In an annual Best Workplaces award by The Financial Times, organised with the Great Place to Work Institute, Happy (domain: IT training), was rated as the second best place to work in the entire UK economy. Financial Times noted Happy is “passionate belief in giving staff responsibility, giving them freedom to adapt their own way of working to suit their lives and letting them participate in business and financial decisions,” which won them this position. This was the third time the company was acknowledged among the top 100 workplaces in Europe.
The above example, in a way, brings to the fore an interesting paradigm shift that is happening all across, in the global workplace. This evolutionary phenomenon of the workplace is not just restricted to its physical attributes or the look and feel; it’s also about the soul of the workplace, which is undergoing a vast shift. The new-age workplace is becoming younger, it is becoming smarter, it is getting flexible, and it is becoming demanding.
Not all of this change may be good, but change it is for sure and organisations have to learn fast to recognise and cope with it. Sandeep Deshpande, GM, Johnson Controls Global Workplace Solutions, India, says: “For the first time ever, four generations are working side by side. As the baby boomers of the 1950’s start to retire, global businesses are facing a fundamental shortfall in talent. Providing a stimulating working environment is going to be a key factor in the war for future talent.”

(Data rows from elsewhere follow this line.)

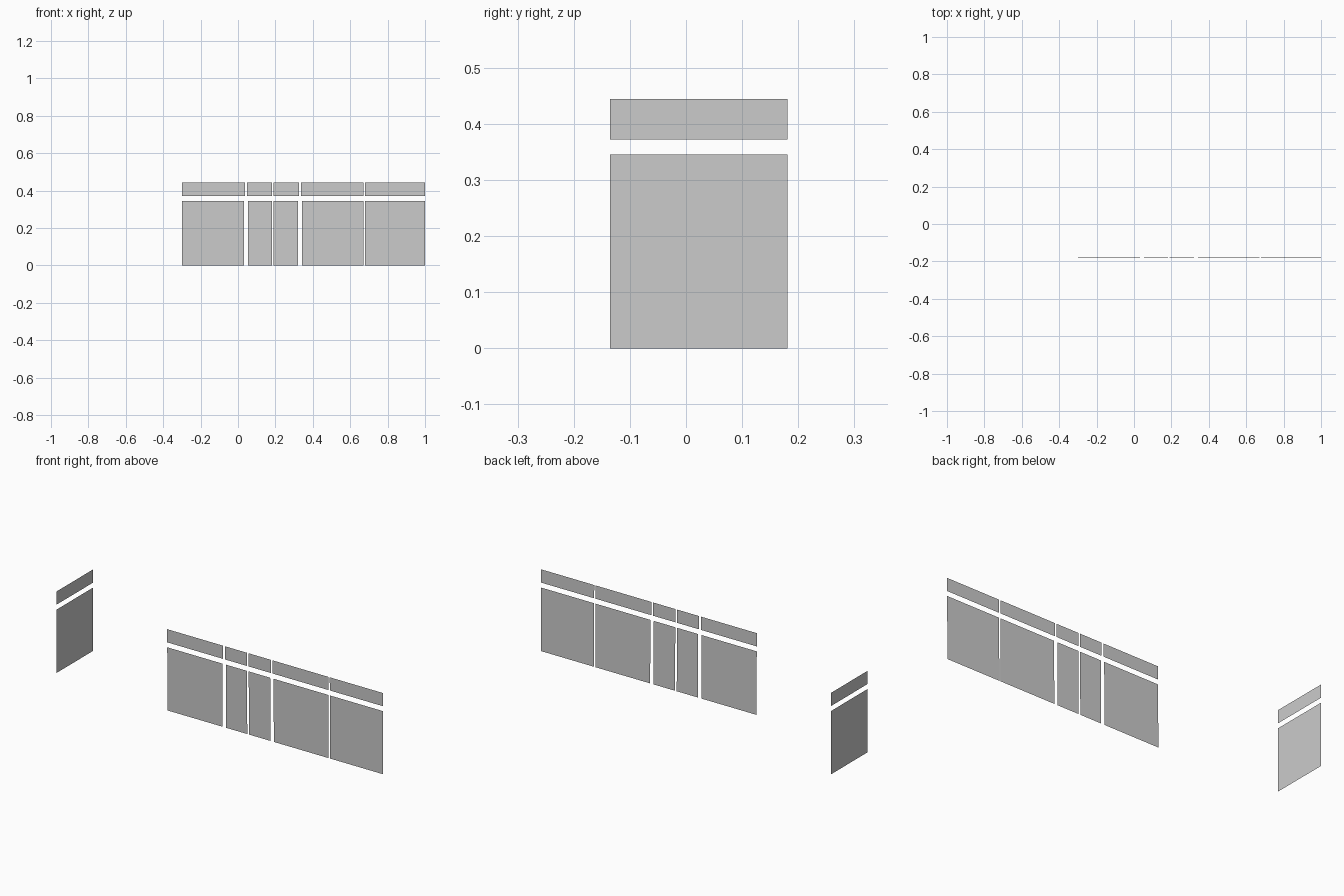
import bpy, bmesh

if "Cube" in bpy.data.objects:
    bpy.data.objects.remove(bpy.data.objects["Cube"])

LOWER_Z = (0.0, 0.345)
UPPER_Z = (0.372, 0.444)


def pane(name, corners):
    """One flat rectangular sheet from four corners."""
    mesh = bpy.data.meshes.new(name)
    bm = bmesh.new()
    bm.faces.new([bm.verts.new(c) for c in corners])
    bm.to_mesh(mesh)
    bm.free()
    obj = bpy.data.objects.new(name, mesh)
    bpy.context.collection.objects.link(obj)
    return obj


def front_y(z):
    # the front row leans forward very slightly towards the top
    return -0.1785 - 0.003 * z / 0.444


def front_pane(name, x0, x1, zs):
    a, b = zs
    pane(name, [(x0, front_y(a), a), (x1, front_y(a), a),
                (x1, front_y(b), b), (x0, front_y(b), b)])


def side_pane(name, y0, y1, zs):
    a, b = zs
    pane(name, [(-1, y1, a), (-1, y0, a), (-1, y0, b), (-1, y1, b)])


# front row: large windows and the narrow pair of door panes
lower = [("window_left", -0.30, 0.032), ("door_left", 0.053, 0.181),
         ("door_right", 0.191, 0.321), ("window_middle", 0.341, 0.672),
         ("window_right", 0.68, 1.0)]
upper = [("transom_left", -0.30, 0.037), ("transom_door_left", 0.048, 0.181),
         ("transom_door_right", 0.191, 0.326), ("transom_middle", 0.336, 0.672),
         ("transom_right", 0.68, 1.0)]
for name, x0, x1 in lower:
    front_pane(name, x0, x1, LOWER_Z)
for name, x0, x1 in upper:
    front_pane(name, x0, x1, UPPER_Z)

# separate window on the left end
side_pane("side_window", -0.135, 0.181, LOWER_Z)
side_pane("side_transom", -0.135, 0.181, UPPER_Z)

According to R Venkattesh, head, human capital, Development Credit Bank Limited: “In appearance, the workplace will have fewer walls, less closed cubicles and more open spaces, more movement and more ease. Technology will pave the way for paperless offices, and employees will quickly take on the added role of brand custodians. The virtual office will become a reality, employees will have the flexibility to work from home, and actual hours spent in office will reduce considerably. This will ensure a better work-life balance, and a system that puts employee interests first.” Today’s workplaces are clearly futuristic and focused on creating work environments that are conducive to having fun. According to Sridhar KR, director, human resources, Grand Hyatt Mumbai: “Technology has started and is playing a vital role in this paradigm shift. New age innovations in communication—‘pod’casting delivers greater opportunities to learn as well as create maximum impact.”
This could be just one of the many enablers that technology would help perform. Employers need to remember that there are several instances where people spend more time at work than at home, so work and workplaces can also be about having a life and fun. Also, with an ever-increasing emphasis on performance and delivery of results, “the employee of the future is likely to be under tremendous stress,” points out Sridhar, and “stress-relieving mechanisms would therefore be critical.”

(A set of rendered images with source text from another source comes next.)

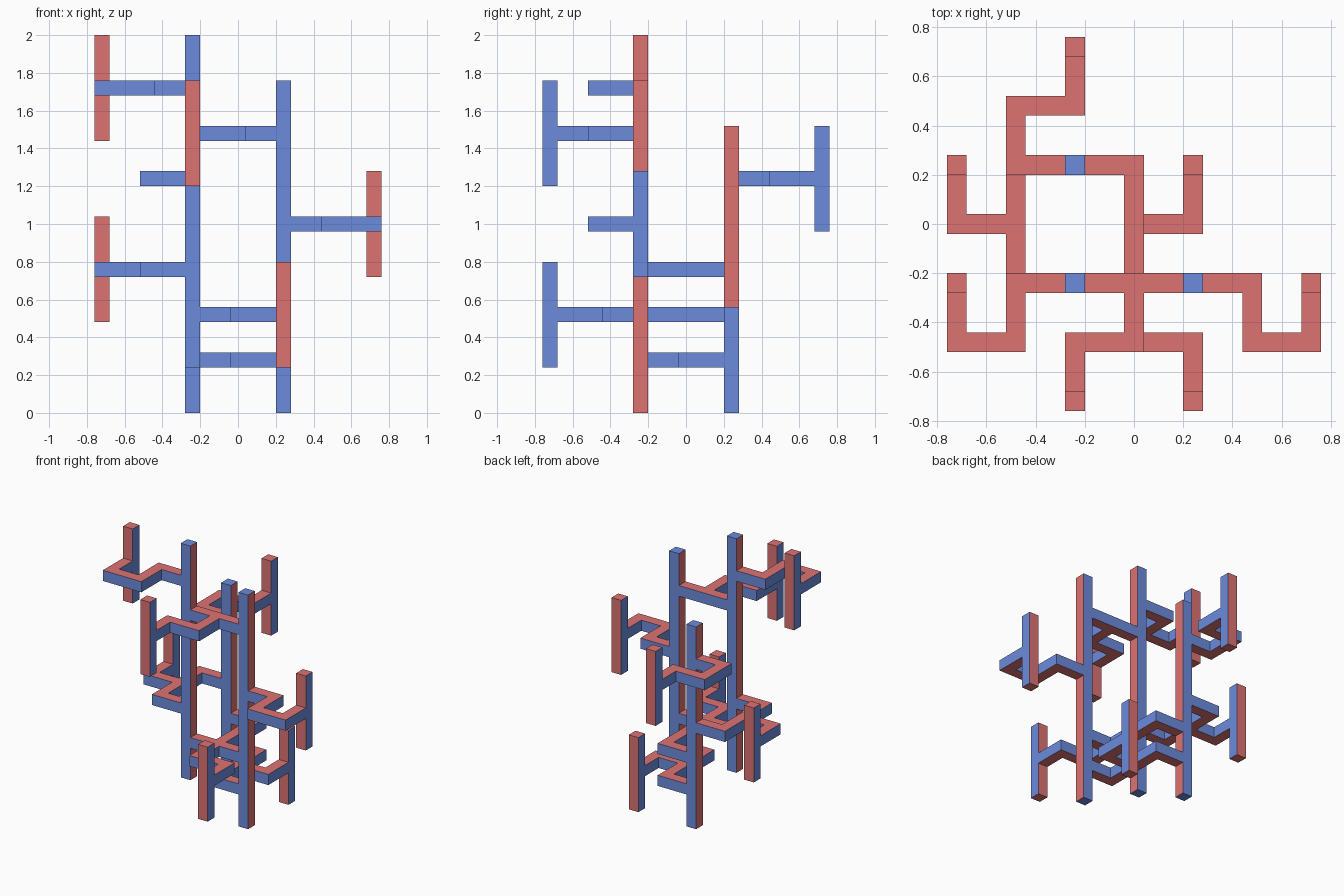
import bpy, bmesh
from mathutils import Vector

if "Cube" in bpy.data.objects:
    bpy.data.objects.remove(bpy.data.objects["Cube"])

U = 0.08    # thickness of every bar; all parts sit on this grid
STEP = 3    # lattice spacing in bars (0.24 units)


def material(name, rgb):
    m = bpy.data.materials.new(name)
    m.diffuse_color = (*rgb, 1)
    m.use_nodes = True
    m.node_tree.nodes["Principled BSDF"].inputs["Base Color"].default_value = m.diffuse_color
    return m


BLUE = material("blue", (0.15, 0.26, 0.72))
RED = material("red", (0.72, 0.17, 0.17))


def build(name, cells, red_axes):
    """Closed mesh around a set of grid cells; faces on red_axes are red."""
    cells = set(cells)
    bm = bmesh.new()
    for c in cells:
        for axis in range(3):
            for sign in (-1, 1):
                n = list(c)
                n[axis] += sign
                if tuple(n) in cells:
                    continue
                a, b = (axis + 1) % 3, (axis + 2) % 3
                verts = []
                for i, j in ((-1, -1), (1, -1), (1, 1), (-1, 1)):
                    p = Vector((c[0], c[1], c[2] + 0.5))
                    p[axis] += sign * 0.5
                    p[a] += i * 0.5
                    p[b] += j * 0.5
                    verts.append(bm.verts.new(p * U))
                if sign < 0:
                    verts.reverse()
                bm.faces.new(verts).material_index = int(axis in red_axes)
    bmesh.ops.remove_doubles(bm, verts=bm.verts, dist=1e-4)
    bmesh.ops.dissolve_limit(bm, angle_limit=0.01, verts=bm.verts,
                             edges=bm.edges, delimit={'MATERIAL'})
    me = bpy.data.meshes.new(name)
    me.materials.append(BLUE)
    me.materials.append(RED)
    bm.to_mesh(me)
    bm.free()
    bpy.context.collection.objects.link(bpy.data.objects.new(name, me))


def upright(name, xy, low, high, red_axes):
    # reaches three bars past its lowest and highest connector
    x, y = xy
    build(name, [(x * STEP, y * STEP, z)
                 for z in range(low * STEP - 3, high * STEP + 4)], red_axes)


A, B, C = (-1, -1), (1, -1), (-1, 1)

# Long columns with the levels of their lowest and highest connector
upright("column_front_left", A, 2, 7, {0})
upright("column_front_right", B, 1, 6, {0})
upright("column_back_left", C, 1, 5, {0})

# One connector per level: first path ends at the short post, the rest are links
levels = [
    [[C, (0, 1), (0, 0), (1, 0), (1, 1)], [(0, 0), (0, -1), B]],
    [[B, (0, -1), (0, -2), (1, -2), (1, -3)], [A, (0, -1), (0, 1), C]],
    [[C, (-2, 1), (-2, 0), (-3, 0), (-3, 1)], [(-2, 0), (-2, -1), A]],
    [[B, (2, -1), (2, -2), (3, -2), (3, -1)]],
    [[C, (-2, 1), (-2, 2), (-1, 2), (-1, 3)]],
    [[A, (0, -1), (0, -2), (-1, -2), (-1, -3)], [(0, -1), B]],
    [[A, (-2, -1), (-2, -2), (-3, -2), (-3, -1)]],
]

for level, paths in enumerate(levels, 1):
    end = paths[0][-1]
    cells = set()
    for path in paths:
        for p, q in zip(path, path[1:]):
            for t in range(STEP * max(abs(q[0] - p[0]), abs(q[1] - p[1])) + 1):
                dx = (q[0] > p[0]) - (q[0] < p[0])
                dy = (q[1] > p[1]) - (q[1] < p[1])
                cells.add((p[0] * STEP + dx * t, p[1] * STEP + dy * t, level * STEP))
    # stop at the faces of the uprights
    for x, y in (A, B, C, end):
        cells.discard((x * STEP, y * STEP, level * STEP))
    build(f"connector_{level}", cells, {2})
    upright(f"short_post_{level}", end, level, level, {1, 2})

Modern workplaces are thus known to introduce cross-functional and creative interest work groups within an organisation, as one example. Stronger bonds within the workplace would be direct offshoots of this. It has even led younger people to start and create workplaces of their own, with their definitions of what is cool and right. This could also spawn an era of entrepreneurship, often borne out of a need to have a workplace that understands and respects individual creativity and freedom. As Raj Kurup, chief creative officer, Creative Land Asia, shares: “I have worked for eight-odd companies; I never felt I belonged to any of them. So, with this company, I wanted to start a country, and not a company. It is not a workplace but a land of creative people. It’s a land where people come to experience, nurture, build, invest, learn, play and work. While we have an address, the office is in our heart and mind.”
Such is the changing nature of the workplace that to understand it better, Johnson Controls Global WorkPlace Solutions has launched its research project called OXYGENZ, a global survey of 18-25 year-olds to understand their preferences for their future workplace, wherein globally, students would participate in the first ever online survey of its kind. This project, developed in partnership with Haworth, will essentially investigate how, where and when young people wish to work, which in turn would help businesses understand the workplace attributes essential in the recruitment and retention of young people. In the workplace of the future, innovation embraces what happens within the workplaces, where it can be made more open to change, more focused on customer needs and more knowledge intensive.
Agrees Puneet Johar, MD, Tangerine Digital Entertainment: “The new age workplace is an enabler of people’s aspirations. It’s a tough shift in mindset for all concerned as we have been used to a top-down management style. As with any other paradigm shift, the success of an enabling workplace is dependent on how well people adapt to this change.”